Aim of the task: Every line below between the line holding "half = math.asin(w / r)" and the line holding "for i, (a, b)", inclusive, should be repeated exactly, and all other lines omitted.

Data listing:
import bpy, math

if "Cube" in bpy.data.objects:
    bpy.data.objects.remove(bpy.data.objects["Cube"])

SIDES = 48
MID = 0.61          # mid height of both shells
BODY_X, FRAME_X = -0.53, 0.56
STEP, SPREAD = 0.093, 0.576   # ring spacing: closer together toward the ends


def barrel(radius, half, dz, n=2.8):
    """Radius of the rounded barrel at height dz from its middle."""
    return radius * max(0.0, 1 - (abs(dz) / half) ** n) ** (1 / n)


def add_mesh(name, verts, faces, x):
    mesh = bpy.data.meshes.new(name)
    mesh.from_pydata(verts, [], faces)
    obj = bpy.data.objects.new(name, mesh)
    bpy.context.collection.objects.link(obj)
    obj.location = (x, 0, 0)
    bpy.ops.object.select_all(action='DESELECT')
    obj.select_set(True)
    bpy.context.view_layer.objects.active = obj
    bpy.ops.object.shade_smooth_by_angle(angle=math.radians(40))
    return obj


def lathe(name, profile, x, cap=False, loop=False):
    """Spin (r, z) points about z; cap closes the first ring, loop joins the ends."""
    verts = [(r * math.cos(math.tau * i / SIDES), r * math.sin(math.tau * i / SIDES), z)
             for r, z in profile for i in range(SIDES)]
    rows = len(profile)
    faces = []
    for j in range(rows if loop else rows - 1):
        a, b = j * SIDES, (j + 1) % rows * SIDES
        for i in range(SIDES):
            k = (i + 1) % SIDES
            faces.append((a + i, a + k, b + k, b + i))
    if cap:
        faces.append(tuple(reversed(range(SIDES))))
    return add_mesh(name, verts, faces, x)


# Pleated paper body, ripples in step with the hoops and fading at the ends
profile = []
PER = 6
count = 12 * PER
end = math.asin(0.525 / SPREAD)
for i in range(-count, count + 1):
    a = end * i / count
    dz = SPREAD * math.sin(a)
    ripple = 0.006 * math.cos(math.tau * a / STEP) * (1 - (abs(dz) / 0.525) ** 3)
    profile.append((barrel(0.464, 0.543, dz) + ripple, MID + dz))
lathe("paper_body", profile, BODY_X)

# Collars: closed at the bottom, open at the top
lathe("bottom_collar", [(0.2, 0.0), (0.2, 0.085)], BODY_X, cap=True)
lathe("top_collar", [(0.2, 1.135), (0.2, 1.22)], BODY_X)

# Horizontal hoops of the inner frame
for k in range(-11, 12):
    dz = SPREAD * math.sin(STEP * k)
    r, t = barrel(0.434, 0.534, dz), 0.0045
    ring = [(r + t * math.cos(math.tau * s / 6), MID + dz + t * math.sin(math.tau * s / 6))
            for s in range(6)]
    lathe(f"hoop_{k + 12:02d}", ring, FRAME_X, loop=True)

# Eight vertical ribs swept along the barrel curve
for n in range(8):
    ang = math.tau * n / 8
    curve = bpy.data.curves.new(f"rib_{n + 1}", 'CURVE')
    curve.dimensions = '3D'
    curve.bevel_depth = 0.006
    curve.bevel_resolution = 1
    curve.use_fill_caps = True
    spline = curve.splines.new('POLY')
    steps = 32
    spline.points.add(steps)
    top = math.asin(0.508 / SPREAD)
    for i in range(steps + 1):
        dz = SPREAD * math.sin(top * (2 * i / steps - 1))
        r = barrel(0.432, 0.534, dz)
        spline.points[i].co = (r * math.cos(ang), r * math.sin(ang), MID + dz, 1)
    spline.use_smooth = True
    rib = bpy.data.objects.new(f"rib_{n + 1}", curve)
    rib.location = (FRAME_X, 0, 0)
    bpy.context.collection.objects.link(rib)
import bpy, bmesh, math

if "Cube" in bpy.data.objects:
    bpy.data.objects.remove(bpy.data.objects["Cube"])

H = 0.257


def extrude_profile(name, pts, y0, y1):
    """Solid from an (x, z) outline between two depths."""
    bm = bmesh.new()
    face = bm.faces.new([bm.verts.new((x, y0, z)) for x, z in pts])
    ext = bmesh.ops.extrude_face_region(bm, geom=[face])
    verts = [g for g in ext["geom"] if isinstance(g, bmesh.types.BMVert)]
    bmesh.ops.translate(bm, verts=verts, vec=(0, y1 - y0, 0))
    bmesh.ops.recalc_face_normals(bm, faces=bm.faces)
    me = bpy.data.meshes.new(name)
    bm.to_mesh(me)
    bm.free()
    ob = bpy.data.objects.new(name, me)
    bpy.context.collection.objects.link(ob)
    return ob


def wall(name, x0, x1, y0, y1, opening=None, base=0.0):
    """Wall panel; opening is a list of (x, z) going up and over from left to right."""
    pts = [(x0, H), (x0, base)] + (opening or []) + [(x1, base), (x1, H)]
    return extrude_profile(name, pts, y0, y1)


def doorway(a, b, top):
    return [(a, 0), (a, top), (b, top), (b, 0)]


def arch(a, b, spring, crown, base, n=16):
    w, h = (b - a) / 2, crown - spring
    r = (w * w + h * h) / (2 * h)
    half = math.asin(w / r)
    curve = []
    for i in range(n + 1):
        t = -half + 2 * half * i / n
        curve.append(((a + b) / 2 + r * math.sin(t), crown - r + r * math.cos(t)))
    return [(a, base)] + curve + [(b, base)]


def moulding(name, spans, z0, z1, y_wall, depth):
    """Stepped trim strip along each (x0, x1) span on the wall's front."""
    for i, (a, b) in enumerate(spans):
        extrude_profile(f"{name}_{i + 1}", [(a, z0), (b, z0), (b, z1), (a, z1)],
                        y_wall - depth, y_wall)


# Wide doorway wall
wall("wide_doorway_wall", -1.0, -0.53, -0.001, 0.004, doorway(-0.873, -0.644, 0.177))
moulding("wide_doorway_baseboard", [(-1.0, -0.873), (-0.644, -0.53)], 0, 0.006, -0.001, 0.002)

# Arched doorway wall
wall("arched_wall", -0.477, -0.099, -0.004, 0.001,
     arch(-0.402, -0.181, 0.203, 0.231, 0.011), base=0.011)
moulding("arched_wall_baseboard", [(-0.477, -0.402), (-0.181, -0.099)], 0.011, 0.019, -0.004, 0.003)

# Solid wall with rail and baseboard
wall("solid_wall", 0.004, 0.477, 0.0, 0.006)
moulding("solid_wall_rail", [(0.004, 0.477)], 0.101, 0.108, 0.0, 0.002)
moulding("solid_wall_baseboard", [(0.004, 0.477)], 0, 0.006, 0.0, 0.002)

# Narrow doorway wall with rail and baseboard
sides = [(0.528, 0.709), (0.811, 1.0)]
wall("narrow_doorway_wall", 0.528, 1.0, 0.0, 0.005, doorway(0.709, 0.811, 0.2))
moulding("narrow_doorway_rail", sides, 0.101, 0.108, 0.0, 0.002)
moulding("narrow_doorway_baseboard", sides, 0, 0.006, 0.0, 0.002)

Solution to this problem:
    half = math.asin(w / r)
    curve = []
    for i in range(n + 1):
        t = -half + 2 * half * i / n
        curve.append(((a + b) / 2 + r * math.sin(t), crown - r + r * math.cos(t)))
    return [(a, base)] + curve + [(b, base)]


def moulding(name, spans, z0, z1, y_wall, depth):
    """Stepped trim strip along each (x0, x1) span on the wall's front."""
    for i, (a, b) in enumerate(spans):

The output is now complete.